* [Aim of the task]: Copy the lines from the start of the records below through the line containing "0.71, 0.69, 0.63)", both included, and leave out the pictures.

Stored data:
──────

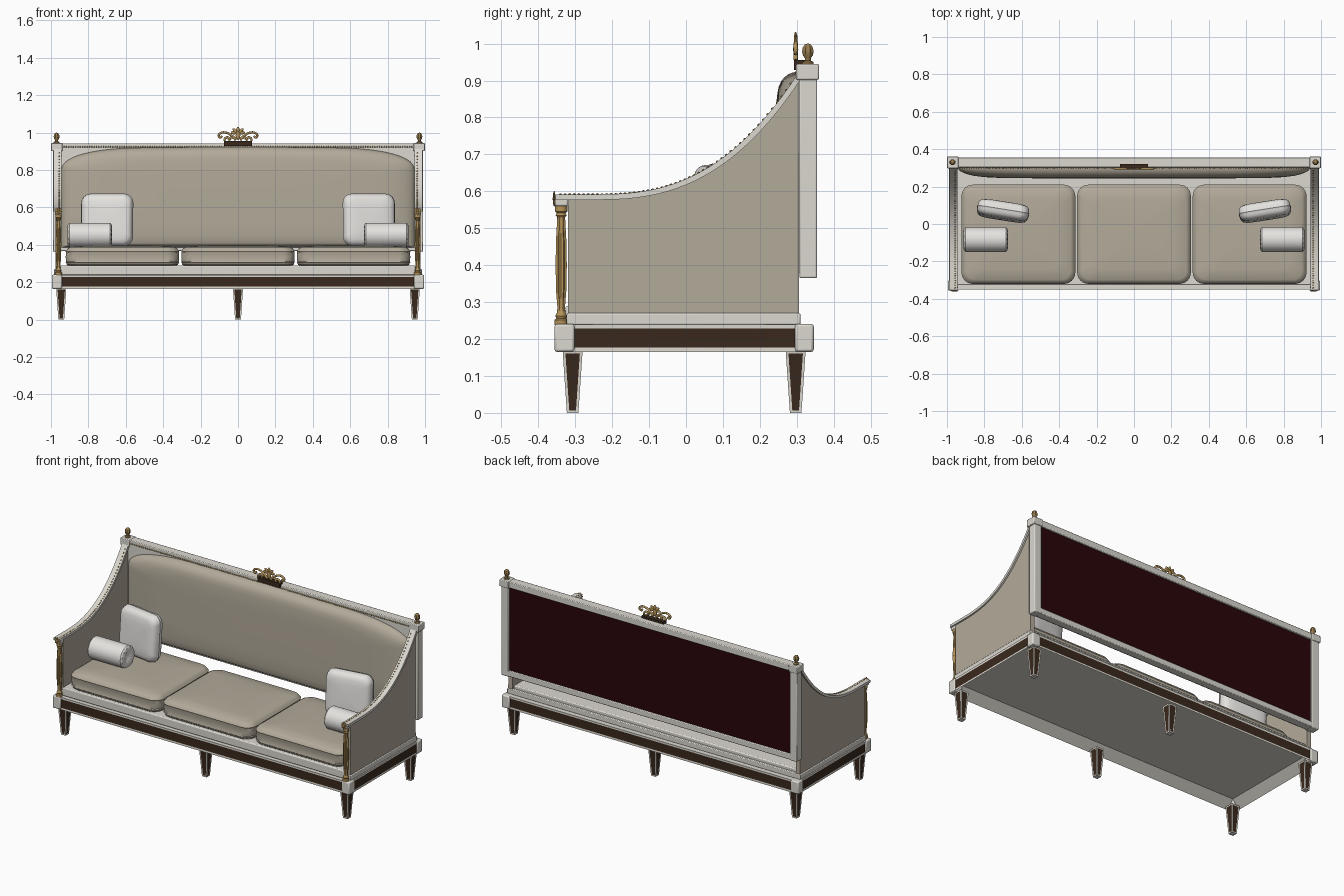
import bpy, bmesh, math
from mathutils import Matrix, Vector

if "Cube" in bpy.data.objects:
    bpy.data.objects.remove(bpy.data.objects["Cube"])

def mat(name, r, g, b):
    m = bpy.data.materials.new(name)
    m.diffuse_color = (r, g, b, 1)
    m.use_nodes = True
    m.node_tree.nodes["Principled BSDF"].inputs["Base Color"].default_value = m.diffuse_color
    return m

IVORY = mat("ivory paint", 0.71, 0.69, 0.63)
BEIGE = mat("beige upholstery", 0.45, 0.405, 0.325)
PILLOW = mat("pillow white", 0.78, 0.765, 0.74)
WOOD = mat("dark wood", 0.042, 0.022, 0.012)
RED = mat("dark red cloth", 0.021, 0.0015, 0.0025)
GOLD = mat("gold", 0.46, 0.29, 0.10)
BRONZE = mat("dull gold", 0.31, 0.20, 0.075)

def finish(name, bm, mats):
    bmesh.ops.recalc_face_normals(bm, faces=bm.faces)
    me = bpy.data.meshes.new(name)
    bm.to_mesh(me)
    bm.free()
    for m in mats:
        me.materials.append(m)
    ob = bpy.data.objects.new(name, me)
    bpy.context.collection.objects.link(ob)
    return ob

def box_bm(x0, x1, y0, y1, z0, z1):
    bm = bmesh.new()
    c = Vector(((x0 + x1) / 2, (y0 + y1) / 2, (z0 + z1) / 2))
    bmesh.ops.create_cube(bm, size=1, matrix=Matrix.Translation(c) @ Matrix.Diagonal((x1 - x0, y1 - y0, z1 - z0, 1)))
    return bm

def box(name, x0, x1, y0, y1, z0, z1, m, bevel=0.004):
    ob = finish(name, box_bm(min(x0, x1), max(x0, x1), y0, y1, z0, z1), [m])
    if bevel:
        b = ob.modifiers.new("bevel", 'BEVEL')
        b.width, b.segments = bevel, 2
    return ob

def inset_sides(bm, width):
    """Recess a panel of the second material into every upright face."""
    bm.normal_update()
    sides = [f for f in bm.faces if abs(f.normal.z) < 0.5]
    bmesh.ops.inset_individual(bm, faces=sides, thickness=width, depth=-0.001, use_even_offset=True)
    for f in sides:
        f.material_index = 1

def rings(name, loops, m, matrix=Matrix()):
    """Skin closed loops of equal length, capping both ends."""
    bm = bmesh.new()
    vs = [[bm.verts.new(matrix @ Vector(p)) for p in lp] for lp in loops]
    n = len(vs[0])
    for a, b in zip(vs, vs[1:]):
        for i in range(n):
            bm.faces.new((a[i], a[(i + 1) % n], b[(i + 1) % n], b[i]))
    bm.faces.new(vs[0])
    bm.faces.new(vs[-1])
    return finish(name, bm, [m])

def lathe(name, prof, m, matrix, flutes=0, depth=0.0, n=32):
    """Profile rows are (radius, height, flute strength)."""
    def rad(r, k, a):
        return r * (1 - depth * k * (0.5 + 0.5 * math.cos(flutes * a)))
    ang = [2 * math.pi * i / n for i in range(n)]
    return rings(name, [[(rad(r, k, a) * math.cos(a), rad(r, k, a) * math.sin(a), h) for a in ang]
                        for r, h, k in prof], m, matrix)

def puff(name, outline, prof, m, matrix=Matrix()):
    """Cushion: the outline scaled by s at each height w."""
    return rings(name, [[(u * s, v * s, w) for u, v in outline] for s, w in prof], m, matrix)

def round_rect(w, h, r):
    pts = []
    for q, (sx, sy) in enumerate([(1, 1), (-1, 1), (-1, -1), (1, -1)]):
        for i in range(9):
            a = math.pi / 2 * (q + i / 8)
            pts.append((sx * (w / 2 - r) + r * math.cos(a), sy * (h / 2 - r) + r * math.sin(a)))
    return pts

def prism(name, pts, x0, x1, m):
    """Side profile in y, z pulled across x."""
    return rings(name, [[(x, y, z) for y, z in pts] for x in (x0, x1)], m)

def tube(name, pts, r, m):
    cu = bpy.data.curves.new(name, 'CURVE')
    cu.dimensions, cu.bevel_depth, cu.bevel_resolution, cu.resolution_u = '3D', r, 2, 5
    cu.use_fill_caps = True
    sp = cu.splines.new('BEZIER')
    sp.bezier_points.add(len(pts) - 1)
    for b, p in zip(sp.bezier_points, pts):
        b.co = p
        b.handle_left_type = b.handle_right_type = 'AUTO'
    cu.materials.append(m)
    ob = bpy.data.objects.new(name, cu)
    bpy.context.collection.objects.link(ob)

def balls(name, items, m, sub=1):
    """One mesh of ellipsoids: (centre, radii, turn about y)."""
    bm = bmesh.new()
    for c, s, t in items:
        bmesh.ops.create_icosphere(bm, subdivisions=sub, radius=1, matrix=Matrix.Translation(c) @ Matrix.Rotation(t, 4, 'Y') @ Matrix.Diagonal((*s, 1)))
    return finish(name, bm, [m])

# base rail with dark wood panels and recessed underside
bm = box_bm(-0.99, 0.99, -0.35, 0.34, 0.165, 0.24)
inset_sides(bm, 0.0115)
bm.normal_update()
bottom = [f for f in bm.faces if f.normal.z < -0.9 and f.calc_area() > 0.5]
bmesh.ops.inset_individual(bm, faces=bottom, thickness=0.05, use_even_offset=True)
for v in bottom[0].verts:
    v.co.z += 0.045
finish("base_rail", bm, [IVORY, WOOD])
box("seat_plinth", -0.983, 0.983, -0.323, 0.31, 0.238, 0.27, IVORY)
box("seat_deck", -0.948, 0.948, -0.327, 0.295, 0.239, 0.29, IVORY, 0.006)

# corner blocks and six tapered legs
for sx in (-1, 1):
    for y0, y1 in ((-0.356, -0.302), (0.295, 0.346)):
        box("corner_block", sx * 0.942, sx * 0.995, y0, y1, 0.165, 0.241, IVORY, 0.007)
for x in (-0.945, 0, 0.945):
    for y in (-0.307, 0.297):
        bm = box_bm(x - 0.027, x + 0.027, y - 0.027, y + 0.027, 0, 0.168)
        for v in bm.verts:
            if v.co.z < 0.01:
                v.co.x = x + (v.co.x - x) * 0.58
                v.co.y = y + (v.co.y - y) * 0.58
        inset_sides(bm, 0.007)
        finish("leg", bm, [IVORY, WOOD])

# seat cushions with welted edges
seat_prof = [(0.1, 0.287), (0.95, 0.288), (0.98, 0.295), (0.985, 0.303), (1.0, 0.306), (0.99, 0.311), (0.998, 0.335),
             (0.992, 0.36), (1.0, 0.365), (0.985, 0.37), (0.965, 0.38), (0.92, 0.388), (0.7, 0.394), (0.3, 0.397), (0.05, 0.397)]
for x in (-0.618, 0, 0.618):
    puff("seat_cushion", round_rect(0.608, 0.53, 0.06), seat_prof, BEIGE, Matrix.Translation((x, -0.055, 0)))

# sweeping arms
def arm_z(y):
    return 0.592 + 0.33 * max(0, (y + 0.25) / 0.555) ** 2.6
ys = [-0.32 + 0.625 * i / 28 for i in range(29)]
top = [(y, arm_z(y)) for y in [-0.354] + ys]
under = []
for y, z in top:
    d = Vector((1, (arm_z(y + 0.002) - arm_z(y - 0.002)) / 0.004)).normalized()
    under.append((y + d.y * 0.015, z - d.x * 0.015))
column_prof = [(0.018, 0.238, 0), (0.018, 0.252, 0), (0.013, 0.255, 0), (0.016, 0.262, 0), (0.012, 0.27, 0), (0.011, 0.285, 1),
               (0.015, 0.33, 1), (0.0165, 0.40, 1), (0.015, 0.47, 1), (0.012, 0.52, 1), (0.011, 0.53, 0), (0.015, 0.535, 0),
               (0.012, 0.541, 0), (0.017, 0.546, 0), (0.017, 0.562, 0)]
for sx in (-1, 1):
    prism("arm_panel", [(-0.32, 0.265), (0.306, 0.265)] + [(y, arm_z(y) - 0.012) for y in reversed(ys)], sx * 0.95, sx * 0.977, BEIGE)
    prism("arm_trim", top + under[::-1], sx * 0.945, sx * 0.987, IVORY)
    box("arm_front_block", sx * 0.943, sx * 0.979, -0.355, -0.319, 0.56, 0.591, IVORY)
    balls("arm_beads", [((sx * 0.957, y, arm_z(y) - 0.001), (0.005, 0.005, 0.004), 0) for y in [-0.34 + 0.0125 * i for i in range(51)]], GOLD)
    lathe("front_column", column_prof, GOLD, Matrix.Translation((sx * 0.96, -0.338, 0)), 8, 0.22)
    balls("arm_rosette", [((sx * 0.96 + 0.011 * math.sin(a), -0.357, 0.58 + 0.011 * math.cos(a)), (0.005, 0.003, 0.01), a)
                          for a in [i * math.pi / 4 for i in range(8)]] + [((sx * 0.96, -0.358, 0.58), (0.006, 0.004, 0.006), 0)], GOLD, 2)

# back frame, rear cloth and finials
box("back_board", -0.95, 0.95, 0.303, 0.34, 0.38, 0.93, IVORY, 0)
box("back_cloth", -0.945, 0.945, 0.339, 0.345, 0.398, 0.908, RED, 0)
box("back_top_rail", -0.95, 0.95, 0.303, 0.356, 0.905, 0.943, IVORY)
box("back_bottom_rail", -0.95, 0.95, 0.308, 0.354, 0.367, 0.402, IVORY)
finial_prof = [(0.016, 0.943, 0), (0.015, 0.95, 0), (0.008, 0.954, 0), (0.008, 0.96, 0), (0.014, 0.968, 0.5), (0.017, 0.978, 1),
               (0.015, 0.989, 1), (0.009, 0.997, 0.5), (0.002, 1.0, 0)]
for sx in (-1, 1):
    box("back_post", sx * 0.942, sx * 0.99, 0.307, 0.355, 0.365, 0.91, IVORY)
    box("post_cap", sx * 0.938, sx * 0.999, 0.298, 0.36, 0.902, 0.945, IVORY)
    lathe("finial", finial_prof, BRONZE, Matrix.Translation((sx * 0.97, 0.33, 0)), 8, 0.18)
balls("rail_beads", [((-0.93 + 0.0124 * i, 0.301, 0.924), (0.0045,) * 3, 0) for i in range(151)], GOLD)

# back cushion with arched top, domed to the front
half = [(0.944, -0.265), (0.944, -0.1), (0.944, 0.05)]
half += [(0.444 + 0.5 * math.cos(a) ** 0.8, 0.15 + 0.12 * math.sin(a) ** 0.9) for a in [math.pi / 2 * i / 14 for i in range(14)]]
half += [(0.3, 0.272), (0.1, 0.274)]
outline = half + [(-u, v) for u, v in reversed(half)]
puff("back_cushion", outline, [(s, 0.06 * (1 - s ** 10) ** 0.55) for s in (1, 0.998, 0.99, 0.975, 0.95, 0.91, 0.85, 0.75, 0.5, 0.2, 0.02)],
     BEIGE, Matrix.Translation((0, 0.304, 0.65)) @ Matrix.Rotation(math.pi / 2, 4, 'X'))

# square pillows and bolsters
side = [(0.05, 0.047), (0.5, 0.046), (0.75, 0.043), (0.88, 0.037), (0.95, 0.026), (0.98, 0.012), (0.985, 0.004)]
pillow_prof = [(s, -w) for s, w in side] + [(1.0, 0)] + side[::-1]
cap = [(0.004, 0.106, 0), (0.012, 0.109, 0), (0.03, 0.114, 1), (0.05, 0.119, 1), (0.061, 0.116, 0.3), (0.066, 0.108, 0)]
bolster_prof = [(r, -h, k) for r, h, k in cap] + cap[::-1]
for sx in (-1, 1):
    puff("square_pillow", round_rect(0.282, 0.282, 0.05), pillow_prof, PILLOW,
         Matrix.Translation((sx * 0.70, 0.07, 0.533)) @ Matrix.Rotation(sx * math.radians(9), 4, 'Z') @ Matrix.Rotation(math.radians(86), 4, 'X'))
    lathe("bolster", bolster_prof, PILLOW, Matrix.Translation((sx * 0.793, -0.083, 0.452)) @ Matrix.Rotation(math.pi / 2, 4, 'Y'), 12, 0.25, 72)

# crest: dark block, palmette and side scrolls
box("crest_block", -0.075, 0.075, 0.292, 0.322, 0.928, 0.956, WOOD, 0.002)
leaves = [((0.022 * math.sin(a), 0.297, 0.998 + 0.017 * math.cos(a)), (0.009, 0.005, 0.017), a) for a in (-1.5, -0.8, 0, 0.8, 1.5)]
balls("crest_palmette", leaves + [((0, 0.297, 0.985), (0.013, 0.007, 0.025), 0)], GOLD, 2)
for sx in (-1, 1):
    for pts in ([(0.008, 0.965), (0.035, 0.985), (0.065, 1.0), (0.092, 0.998), (0.103, 0.985), (0.094, 0.974), (0.084, 0.982)],
                [(0.012, 0.96), (0.03, 0.974), (0.046, 0.969), (0.05, 0.958)],
                [(0.04, 0.96), (0.055, 0.975), (0.07, 0.968), (0.074, 0.956)]):
        tube("crest_scroll", [(sx * x, 0.297, z) for x, z in pts], 0.006, GOLD)

# smooth shading with sharp edges kept
bpy.ops.object.select_all(action='DESELECT')
for ob in bpy.context.scene.objects:
    if ob.type == 'MESH':
        ob.select_set(True)
        bpy.context.view_layer.objects.active = ob
bpy.ops.object.shade_smooth_by_angle(angle=math.radians(35))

──────

* [Expected output]:
import bpy, bmesh, math
from mathutils import Matrix, Vector

if "Cube" in bpy.data.objects:
    bpy.data.objects.remove(bpy.data.objects["Cube"])

def mat(name, r, g, b):
    m = bpy.data.materials.new(name)
    m.diffuse_color = (r, g, b, 1)
    m.use_nodes = True
    m.node_tree.nodes["Principled BSDF"].inputs["Base Color"].default_value = m.diffuse_color
    return m

IVORY = mat("ivory paint", 0.71, 0.69, 0.63)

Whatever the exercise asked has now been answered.